There is quite a story behind the photo, as one might imagine. ...but I'll stick to the topic about the UK decision -- continued below
Now, I would challenge any Kangal Dog fancier to say, yes, this breeder did it right. She is right on the mark. This is a Kangal! It is correct for such data on "Fawn Black Masked" dogs to be used without question in order to validate splitting the registry into a 'purer' and a 'less pure' set of breeds. The data on the pictured litter was used by the 'splitters' to provide support about the "great numbers' of qualifying "kangal/karabash" dogs that have been registered with the KC.
Also submitted (among many other amusing things) to the KC in the argument to create a 'kangal' register -- In the wording of the documents submitted by the kangal/karabash enthusiasts, "...allow all UK registered Anatolians to be traced to their imported ancestors and allocated to one or other register by pedigree on a percentage basis in some cases (e.g. 90% Karabash/Kangal)."
...so exactly when does a dog under this rating system become 100% pure and gets moved into the Kangal register? What happens if another rough coat is thrown in the register? (See picture)
Both parents have to carry the recessive. So do you move the "kangal" parents back to the ASD register? Thus, it was concluded that there can only be one registry for these dogs in UK. A dog cannot be registered as 90% of one breed at the same KC part of the time, and then 100% of another breed at a different time. Further, if no reversal is permitted for dogs that 'accidently' are labeled purer than they turned out to be, then that means that the accidently labelled dogs need to be removed from the genepool of the breed that doesn't permit reversal and cannot be re-entered into the original genepool.
Think it doesn't happen? This has happened to several ASDs that were let into the Australian Kangal Dog registry. Having shown their lack of purity, the Kangal club doesn't permit them to move back to the ASD genepool. Everyone loses.
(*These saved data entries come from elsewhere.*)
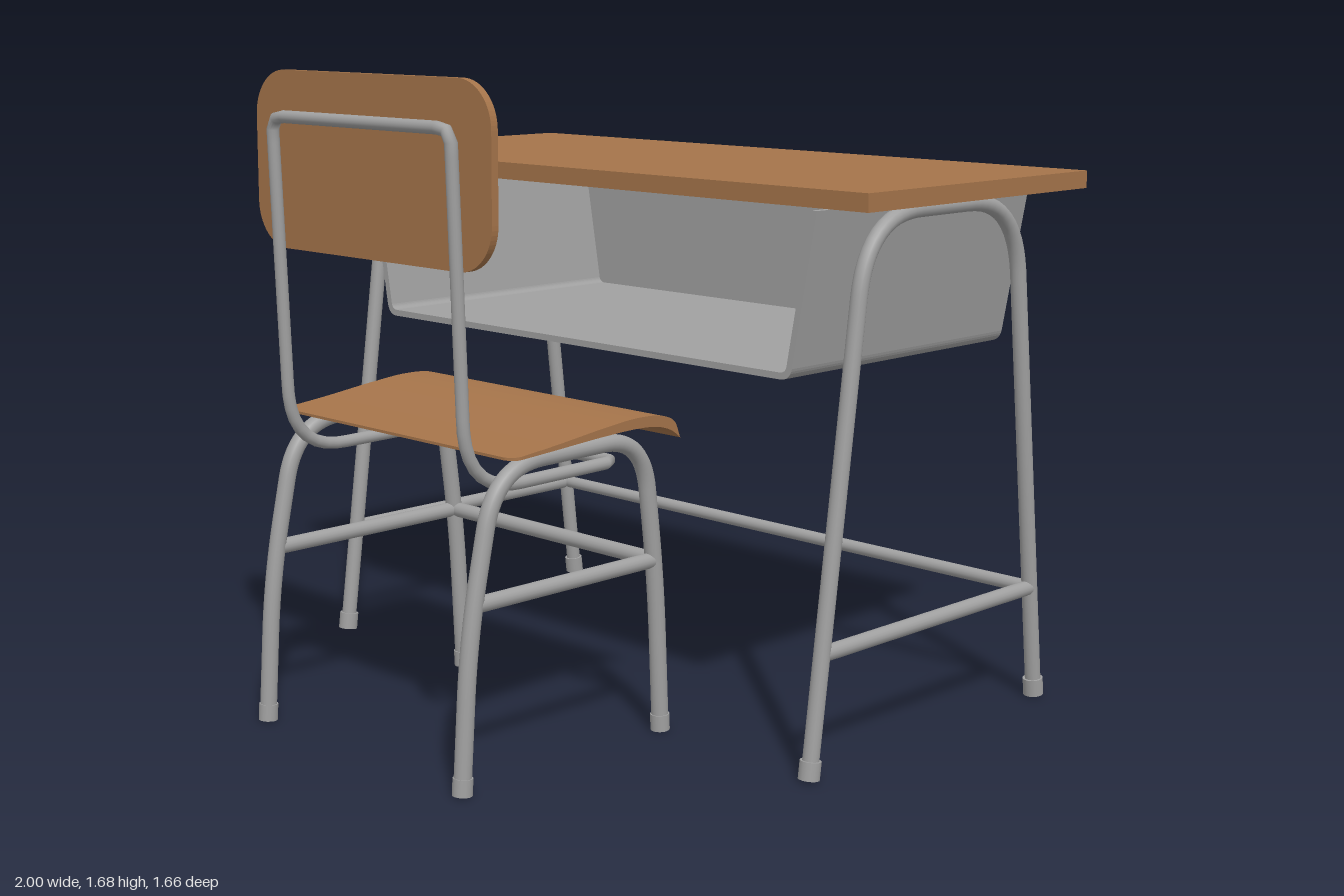
import * as THREE from 'three';

const V = (x, y, z) => new THREE.Vector3(x, y, z);

// Polyline whose inner corners are rounded; each point is [x, y, z, cornerRadius]
function roundedPath(pts) {
  const path = new THREE.CurvePath();
  const p = pts.map(([x, y, z]) => V(x, y, z));
  let from = p[0];
  for (let i = 1; i < p.length - 1; i++) {
    const r = pts[i][3];
    const a = p[i].clone().add(p[i - 1].clone().sub(p[i]).setLength(r));
    const b = p[i].clone().add(p[i + 1].clone().sub(p[i]).setLength(r));
    path.add(new THREE.LineCurve3(from, a));
    path.add(new THREE.QuadraticBezierCurve3(a, p[i], b));
    from = b;
  }
  path.add(new THREE.LineCurve3(from, p[p.length - 1]));
  return path;
}

export function createModel() {
  const wood = new THREE.MeshStandardMaterial({ color: 0xa5744a });
  wood.name = 'wood';
  const metal = new THREE.MeshStandardMaterial({ color: 0xa0a0a0 });
  metal.name = 'greyMetal';

  const model = new THREE.Group();
  model.name = 'schoolDeskAndChair';
  const desk = new THREE.Group();
  desk.name = 'desk';
  const chair = new THREE.Group();
  chair.name = 'chair';
  model.add(desk, chair);

  const add = (parent, name, geometry, material) => {
    const mesh = new THREE.Mesh(geometry, material);
    mesh.name = name;
    parent.add(mesh);
    return mesh;
  };
  const tube = (parent, name, pts, r, closed = false) =>
    add(parent, name, new THREE.TubeGeometry(roundedPath(pts), 120, r, 16, closed), metal);
  const rod = (parent, name, a, b, r) => {
    const mesh = add(parent, name, new THREE.CylinderGeometry(r, r, a.distanceTo(b), 16), metal);
    mesh.position.copy(a).add(b).multiplyScalar(0.5);
    mesh.quaternion.setFromUnitVectors(V(0, 1, 0), b.clone().sub(a).normalize());
  };

  // Desk top
  add(desk, 'deskTop', new THREE.BoxGeometry(2, 0.045, 0.89), wood).position.set(0, 1.402, -0.355);

  // Tray: U-shaped shell, open to the front, with a back wall
  const half = [[0.832, 1.37], [0.763, 0.985], [0.755, 0.955], [0.725, 0.955]];
  const inner = [[0.814, 1.37], [0.745, 0.987], [0.741, 0.972], [0.722, 0.972]];
  const tray = new THREE.Shape();
  tray.moveTo(-half[0][0], half[0][1]);
  tray.lineTo(-half[1][0], half[1][1]);
  tray.quadraticCurveTo(-half[2][0], half[2][1], -half[3][0], half[3][1]);
  tray.lineTo(half[3][0], half[3][1]);
  tray.quadraticCurveTo(half[2][0], half[2][1], half[1][0], half[1][1]);
  tray.lineTo(half[0][0], half[0][1]);
  const backWall = tray.clone();
  tray.lineTo(inner[0][0], inner[0][1]);
  tray.lineTo(inner[1][0], inner[1][1]);
  tray.quadraticCurveTo(inner[2][0], inner[2][1], inner[3][0], inner[3][1]);
  tray.lineTo(-inner[3][0], inner[3][1]);
  tray.quadraticCurveTo(-inner[2][0], inner[2][1], -inner[1][0], inner[1][1]);
  tray.lineTo(-inner[0][0], inner[0][1]);
  const extrude = (shape, depth) =>
    new THREE.ExtrudeGeometry(shape, { depth, bevelEnabled: false, curveSegments: 8 });
  add(desk, 'trayShell', extrude(tray, 0.84), metal).position.z = -0.77;
  add(desk, 'trayBack', extrude(backWall, 0.017), metal).position.z = -0.787;

  for (const s of [-1, 1]) {
    // Desk leg arch with feet and side bar
    const x = s * 0.894;
    tube(desk, 'deskLegArch', [
      [x, 0.01, 0.136], [x, 1.358, -0.041, 0.2], [x, 1.358, -0.641, 0.2], [x, 0.01, -0.802],
    ], 0.021);
    rod(desk, 'deskFoot', V(x, 0.004, 0.137), V(x, 0.05, 0.131), 0.027);
    rod(desk, 'deskFoot', V(x, 0.004, -0.803), V(x, 0.05, -0.797), 0.027);
    rod(desk, 'deskSideBar', V(x, 0.308, 0.097), V(x, 0.308, -0.766), 0.02);

    // Chair leg arch with feet and side bar
    const cx = s * 0.385;
    tube(chair, 'chairLegArch', [
      [cx, 0.005, 0.802], [cx, 0.38, 0.777, 0.15], [cx, 0.78, 0.69, 0.15],
      [cx, 0.785, 0.195, 0.14], [cx, 0.4, 0.145, 0.15], [cx, 0.005, 0.125],
    ], 0.022);
    rod(chair, 'chairFoot', V(cx, 0.002, 0.802), V(cx, 0.045, 0.799), 0.025);
    rod(chair, 'chairFoot', V(cx, 0.002, 0.125), V(cx, 0.045, 0.127), 0.025);
    rod(chair, 'chairSideBar', V(cx, 0.458, 0.762), V(cx, 0.458, 0.152), 0.02);
  }
  rod(desk, 'deskLongBar', V(-0.89, 0.308, -0.766), V(0.89, 0.308, -0.766), 0.018);
  rod(chair, 'chairCrossBar', V(-0.385, 0.458, 0.152), V(0.385, 0.458, 0.152), 0.02);

  // Closed tube frame that carries the seat and the backrest
  const w = 0.338;
  tube(chair, 'backFrame', [
    [0, 0.72, 0.247],
    [w, 0.72, 0.247, 0.03], [w, 0.715, 0.74, 0.17], [w, 1.572, 0.775, 0.04],
    [-w, 1.572, 0.775, 0.04], [-w, 0.715, 0.74, 0.17], [-w, 0.72, 0.247, 0.03],
    [0, 0.72, 0.247],
  ], 0.016, true);

  // Backrest panel with rounded corners
  const [bx, y0, y1, r] = [0.443, 1.24, 1.685, 0.115];
  const panel = new THREE.Shape();
  panel.moveTo(-bx + r, y0);
  panel.absarc(bx - r, y0 + r, r, -Math.PI / 2, 0);
  panel.absarc(bx - r, y1 - r, r, 0, Math.PI / 2);
  panel.absarc(-bx + r, y1 - r, r, Math.PI / 2, Math.PI);
  panel.absarc(-bx + r, y0 + r, r, Math.PI, Math.PI * 1.5);
  add(chair, 'backrest', extrude(panel, 0.02), wood).position.z = 0.725;

  // Seat: a slab bent along top and bottom curves, with two rounded corners
  const curve = (pts) => new THREE.CatmullRomCurve3(pts.map(([z, y]) => V(0, y, z)), false, 'centripetal');
  const top = curve([[0.685, 0.807], [0.55, 0.82], [0.385, 0.839], [0.27, 0.848],
    [0.185, 0.842], [0.14, 0.822], [0.121, 0.782]]);
  const bottom = curve([[0.685, 0.8], [0.55, 0.808], [0.385, 0.818], [0.27, 0.821],
    [0.2, 0.816], [0.15, 0.8], [0.119, 0.778]]);
  const seat = new THREE.BoxGeometry(2, 2, 2, 1, 1, 64);
  const pos = seat.attributes.position;
  const cr = 0.03;
  for (let i = 0; i < pos.count; i++) {
    const u = (1 - pos.getZ(i)) / 2;
    const q = (pos.getY(i) > 0 ? top : bottom).getPointAt(u);
    const d = Math.max(0, q.z - (0.685 - cr));
    const halfWidth = 0.443 - cr + Math.sqrt(Math.max(0, cr * cr - d * d));
    pos.setXYZ(i, Math.sign(pos.getX(i)) * halfWidth, q.y, q.z);
  }
  seat.computeVertexNormals();
  add(chair, 'seat', seat, wood);

  return model;
}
The KC voted against duplicating that same mistake.
On just the falsified information alone, KC is right to question the concept of creating a independent register and breed standard.
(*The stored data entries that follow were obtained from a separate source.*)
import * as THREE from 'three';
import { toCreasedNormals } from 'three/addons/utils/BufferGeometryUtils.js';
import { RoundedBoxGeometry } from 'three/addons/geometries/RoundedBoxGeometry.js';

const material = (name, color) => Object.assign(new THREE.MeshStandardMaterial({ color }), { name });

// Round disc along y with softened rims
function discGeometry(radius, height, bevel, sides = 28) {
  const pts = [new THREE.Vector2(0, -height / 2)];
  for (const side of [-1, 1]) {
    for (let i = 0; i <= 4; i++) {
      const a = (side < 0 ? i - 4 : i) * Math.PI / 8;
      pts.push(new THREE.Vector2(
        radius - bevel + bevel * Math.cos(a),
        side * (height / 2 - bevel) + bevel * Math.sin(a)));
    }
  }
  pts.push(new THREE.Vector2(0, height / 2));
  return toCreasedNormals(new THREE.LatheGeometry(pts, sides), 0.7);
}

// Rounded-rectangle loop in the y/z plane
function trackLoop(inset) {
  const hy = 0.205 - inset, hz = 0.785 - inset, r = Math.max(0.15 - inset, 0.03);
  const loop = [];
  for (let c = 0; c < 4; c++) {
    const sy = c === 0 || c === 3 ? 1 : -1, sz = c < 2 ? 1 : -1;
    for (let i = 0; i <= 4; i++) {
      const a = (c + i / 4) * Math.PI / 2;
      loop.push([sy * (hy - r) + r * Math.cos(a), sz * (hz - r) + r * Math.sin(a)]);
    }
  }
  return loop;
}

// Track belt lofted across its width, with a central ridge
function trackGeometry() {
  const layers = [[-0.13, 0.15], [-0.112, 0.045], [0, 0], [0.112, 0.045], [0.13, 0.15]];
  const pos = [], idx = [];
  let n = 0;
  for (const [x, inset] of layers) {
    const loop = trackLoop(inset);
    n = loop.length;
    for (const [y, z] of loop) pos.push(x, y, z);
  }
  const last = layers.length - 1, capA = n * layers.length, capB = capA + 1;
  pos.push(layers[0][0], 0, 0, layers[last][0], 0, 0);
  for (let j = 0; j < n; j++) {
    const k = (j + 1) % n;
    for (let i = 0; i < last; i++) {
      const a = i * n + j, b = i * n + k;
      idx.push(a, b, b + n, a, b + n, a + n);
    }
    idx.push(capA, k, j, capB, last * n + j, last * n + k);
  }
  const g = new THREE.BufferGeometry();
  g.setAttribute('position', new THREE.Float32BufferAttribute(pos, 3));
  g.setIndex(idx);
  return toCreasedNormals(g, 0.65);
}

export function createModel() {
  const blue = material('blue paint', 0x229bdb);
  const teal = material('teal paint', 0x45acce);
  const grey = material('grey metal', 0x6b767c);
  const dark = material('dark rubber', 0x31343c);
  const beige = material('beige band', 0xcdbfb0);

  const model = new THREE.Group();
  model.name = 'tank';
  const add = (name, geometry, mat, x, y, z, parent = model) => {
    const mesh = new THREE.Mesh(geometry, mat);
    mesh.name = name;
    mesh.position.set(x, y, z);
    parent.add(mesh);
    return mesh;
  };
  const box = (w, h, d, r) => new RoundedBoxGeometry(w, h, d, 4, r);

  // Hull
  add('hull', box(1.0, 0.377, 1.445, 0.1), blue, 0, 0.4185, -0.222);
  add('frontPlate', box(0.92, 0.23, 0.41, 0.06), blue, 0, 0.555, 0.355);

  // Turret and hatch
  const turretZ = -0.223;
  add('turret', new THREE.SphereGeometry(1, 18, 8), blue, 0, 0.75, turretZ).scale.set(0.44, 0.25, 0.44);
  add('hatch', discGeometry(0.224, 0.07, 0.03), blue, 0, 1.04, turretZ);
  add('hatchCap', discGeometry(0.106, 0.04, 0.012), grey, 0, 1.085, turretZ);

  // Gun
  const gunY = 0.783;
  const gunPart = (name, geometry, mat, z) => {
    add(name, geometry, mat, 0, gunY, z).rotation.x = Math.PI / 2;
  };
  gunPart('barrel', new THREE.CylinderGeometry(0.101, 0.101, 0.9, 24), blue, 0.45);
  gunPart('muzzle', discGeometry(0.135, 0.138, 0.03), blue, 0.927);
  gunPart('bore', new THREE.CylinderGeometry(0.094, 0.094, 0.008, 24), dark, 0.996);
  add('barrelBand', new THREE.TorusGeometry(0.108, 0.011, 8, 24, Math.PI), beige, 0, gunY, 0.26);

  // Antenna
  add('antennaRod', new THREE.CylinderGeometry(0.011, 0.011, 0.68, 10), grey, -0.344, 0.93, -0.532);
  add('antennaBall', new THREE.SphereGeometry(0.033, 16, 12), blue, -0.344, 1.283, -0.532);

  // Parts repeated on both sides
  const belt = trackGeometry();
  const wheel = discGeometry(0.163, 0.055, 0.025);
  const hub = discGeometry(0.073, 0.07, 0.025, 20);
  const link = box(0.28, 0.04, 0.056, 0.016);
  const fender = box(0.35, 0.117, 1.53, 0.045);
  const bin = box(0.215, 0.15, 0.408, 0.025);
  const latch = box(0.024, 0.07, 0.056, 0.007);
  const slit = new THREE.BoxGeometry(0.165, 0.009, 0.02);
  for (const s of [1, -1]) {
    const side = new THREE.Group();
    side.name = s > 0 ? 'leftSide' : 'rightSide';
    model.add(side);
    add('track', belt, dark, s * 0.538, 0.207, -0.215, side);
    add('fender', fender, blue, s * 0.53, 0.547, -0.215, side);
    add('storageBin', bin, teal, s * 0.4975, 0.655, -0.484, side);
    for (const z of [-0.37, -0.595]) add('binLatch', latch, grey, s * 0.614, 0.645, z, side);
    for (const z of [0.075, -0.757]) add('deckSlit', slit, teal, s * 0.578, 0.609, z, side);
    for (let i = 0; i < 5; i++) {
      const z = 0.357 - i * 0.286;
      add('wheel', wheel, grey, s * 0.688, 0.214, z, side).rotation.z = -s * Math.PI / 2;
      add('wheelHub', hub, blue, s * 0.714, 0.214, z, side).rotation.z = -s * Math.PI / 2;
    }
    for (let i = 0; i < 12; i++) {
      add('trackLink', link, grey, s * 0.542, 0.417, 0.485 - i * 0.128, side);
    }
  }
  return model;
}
Hopefully this helps to show that the situation in UK is not what some may have been lead to believe.